Kennedy, director of Last Days of Abu Ghraib and daughter of RFK, is obviously super-connected. She gets Kissinger on camera, plus other veterans of Nixon’s White House, but the bulk of the testimony here comes from guys who were actually on the ground in Saigon—soldiers (American and Vietnamese), a CIA agent, embassy staffers, and the stray journalist or two. These fresh interviews are coupled with vivid archival news footage from a time when photojournalists were on the frontlines. They filmed on both sides of the U.S. embassy walls as a terrified tidal wave of humanity sought evacuation before the North Vietnamese Army overran Saigon in late April 1975. Kennedy’s task is now to make sense of that chaos.

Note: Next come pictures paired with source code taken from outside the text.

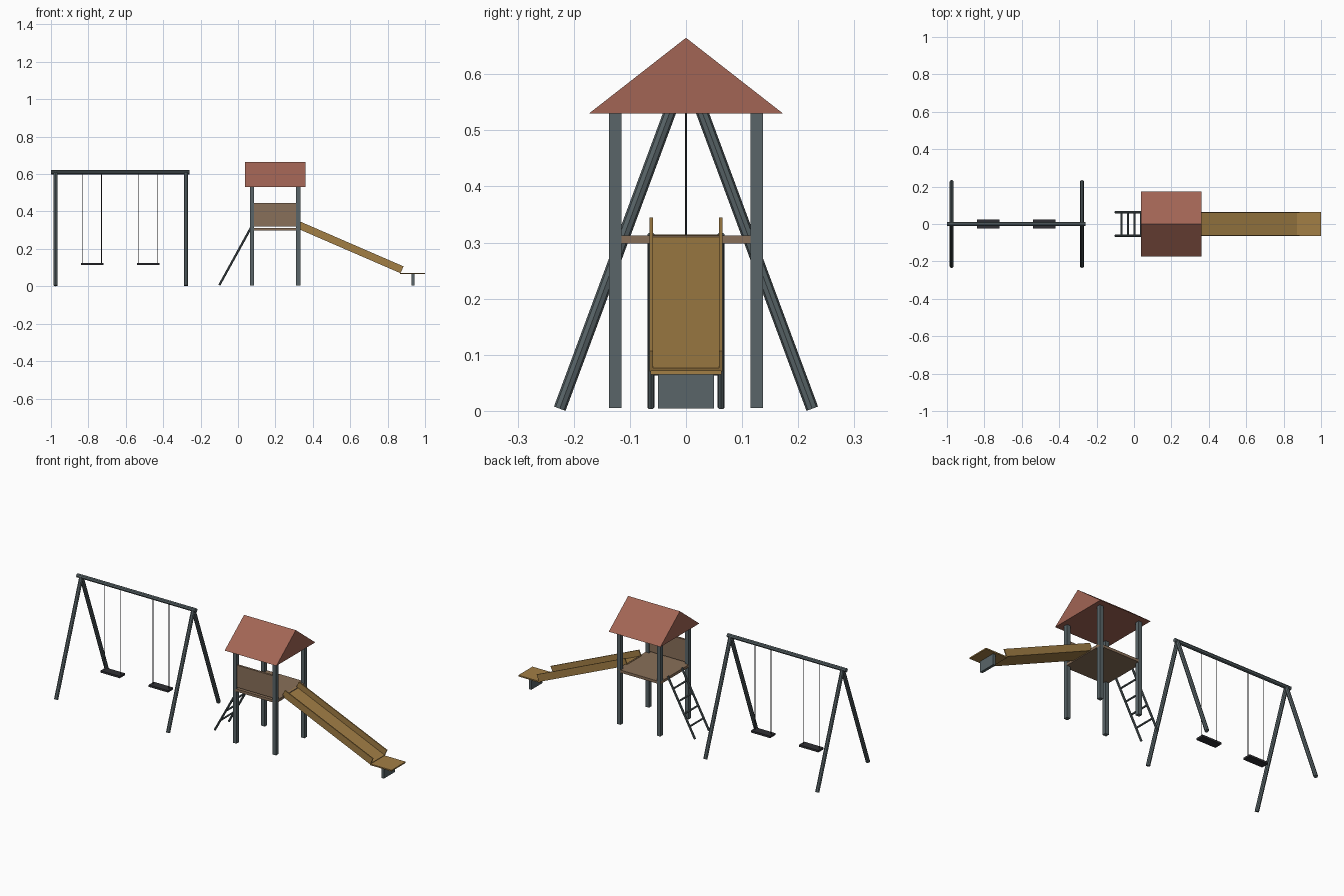
import bpy, math
from mathutils import Vector

if "Cube" in bpy.data.objects:
    bpy.data.objects.remove(bpy.data.objects["Cube"])


def material(name, rgb):
    m = bpy.data.materials.new(name)
    m.diffuse_color = (*rgb, 1)
    m.use_nodes = True
    m.node_tree.nodes["Principled BSDF"].inputs["Base Color"].default_value = m.diffuse_color
    return m


STEEL = material("steel", (0.10, 0.13, 0.14))
WOOD = material("wood", (0.25, 0.16, 0.10))
YELLOW = material("slide_yellow", (0.36, 0.21, 0.06))
RED = material("roof_red", (0.36, 0.13, 0.09))
RUBBER = material("rubber", (0.03, 0.03, 0.035))


def finish(ob, name, mat):
    ob.name = name
    ob.data.materials.append(mat)
    return ob


def box(name, lo, hi, mat):
    lo, hi = Vector(lo), Vector(hi)
    bpy.ops.mesh.primitive_cube_add(size=1, location=(lo + hi) / 2)
    ob = bpy.context.object
    ob.scale = hi - lo
    return finish(ob, name, mat)


def tube(name, a, b, r, mat, sides=8):
    a, b = Vector(a), Vector(b)
    d = b - a
    bpy.ops.mesh.primitive_cylinder_add(vertices=sides, radius=r, depth=d.length, location=(a + b) / 2)
    ob = bpy.context.object
    ob.rotation_euler = d.to_track_quat('Z', 'Y').to_euler()
    return finish(ob, name, mat)


def prism(name, profile, axis, lo, hi, mat):
    """Extrude a 2D profile along x (profile = y,z) or y (profile = x,z)."""
    n = len(profile)
    place = (lambda p, t: (t, *p)) if axis == 'x' else (lambda p, t: (p[0], t, p[1]))
    verts = [place(p, t) for t in (lo, hi) for p in profile]
    faces = [tuple(range(n))[::-1], tuple(range(n, 2 * n))]
    faces += [(i, (i + 1) % n, n + (i + 1) % n, n + i) for i in range(n)]
    if axis == 'y':
        faces = [f[::-1] for f in faces]
    me = bpy.data.meshes.new(name)
    me.from_pydata(verts, [], faces)
    ob = bpy.data.objects.new(name, me)
    bpy.context.collection.objects.link(ob)
    return finish(ob, name, mat)


# Swing frame
tube("swing_top_bar", (-1, 0, 0.61), (-0.26, 0, 0.61), 0.011, STEEL)
for x in (-0.975, -0.278):
    for s in (-1, 1):
        tube("swing_leg", (x, s * 0.225, 0.004), (x, 0, 0.61), 0.011, STEEL)

# Swings
for x in (-0.78, -0.48):
    box("swing_seat", (x - 0.06, -0.023, 0.114), (x + 0.06, 0.023, 0.125), RUBBER)
    for s in (-1, 1):
        tube("swing_rope", (x + s * 0.05, 0, 0.12), (x + s * 0.05, 0, 0.61), 0.002, RUBBER, 6)

# Tower posts, deck, front panel and roof
for x in (0.075, 0.322):
    for y in (-0.126, 0.126):
        box("tower_post", (x - 0.011, y - 0.011, 0.005), (x + 0.011, y + 0.011, 0.535), STEEL)
box("tower_deck", (0.064, -0.137, 0.298), (0.333, 0.137, 0.313), WOOD)
box("tower_front_panel", (0.08, -0.132, 0.32), (0.318, -0.12, 0.445), WOOD)
prism("gable_roof", [(-0.173, 0.53), (0.173, 0.53), (0, 0.665)], 'x', 0.038, 0.36, RED)

# Ladder
foot, head = Vector((-0.1, 0, 0.006)), Vector((0.07, 0, 0.315))
side = Vector((0, 0.0625, 0))
for s in (-1, 1):
    tube("ladder_rail", foot + s * side, head + s * side, 0.006, STEEL)
for i in range(1, 5):
    p = foot.lerp(head, i / 5)
    tube("ladder_rung", p - side, p + side, 0.005, STEEL)

# Slide chute, run-out and its support
top, low = Vector((0.32, 0.308)), Vector((0.869, 0.07))
run = (low - top).normalized()
up = Vector((-run.y, run.x))


def chute(name, height, y0, y1):
    prism(name, [top, low, low + up * height, top + up * height], 'y', y0, y1, YELLOW)


chute("slide_floor", 0.007, -0.065, 0.065)
chute("slide_left_wall", 0.04, 0.059, 0.065)
chute("slide_right_wall", 0.04, -0.065, -0.059)
box("slide_run_out", (0.865, -0.063, 0.065), (1.0, 0.063, 0.072), YELLOW)
box("slide_support", (0.928, -0.05, 0.004), (0.943, 0.05, 0.066), STEEL)

# Bottom foot pads close the tiny gap at ground level
bpy.context.view_layer.update()
low_z = min((o.matrix_world @ v.co).z for o in bpy.data.objects for v in o.data.vertices)
for o in bpy.data.objects:
    o.location.z -= low_z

Direct U.S. involvement in the war had concluded with the 1973 peace accords; but, as in Baghdad today, a sizable American contingent remained. Then Nixon resigned after Watergate, and North Vietnamese fears of new carpet bombing were dispelled. President Ford couldn’t get any military-assistance funds out of Congress (no surprise), and the NVA began its swift, relentless drive south. With a deluded ambassador in charge, his men began a covert evacuation plan that would also include thousands of Vietnamese (despite orders and U.S. immigration laws): girlfriends, wives and families, friends, and brothers-in-arms. (“We gotta save the tailor!” says one attache whose suits he made.)
There’s intrigue in these brave tales that occasionally recalls Argo, only with an unhappy outcome for all those natives left behind (some of whom Kennedy interviews). The helicopters frantically shuttled thousands to U.S. ships, and one Navy commander says the accompanying boatlift “looked like something out of Exodus.” Does he mean the Bible, the Leon Uris novel, or the movie? The analogy works in all senses. Events here took place only three decades after the Holocaust and the postwar partition of Europe. How could we Americans not feel guilty about our past failures? Starting with the best intentions, our country became the retreating imperial arbiter between the drowned and the saved. Kennedy hardly has to say it, but the same unhappy situation exists today. Opens Fri., Oct. 3 at Varsity. Not rated. 98 minutes.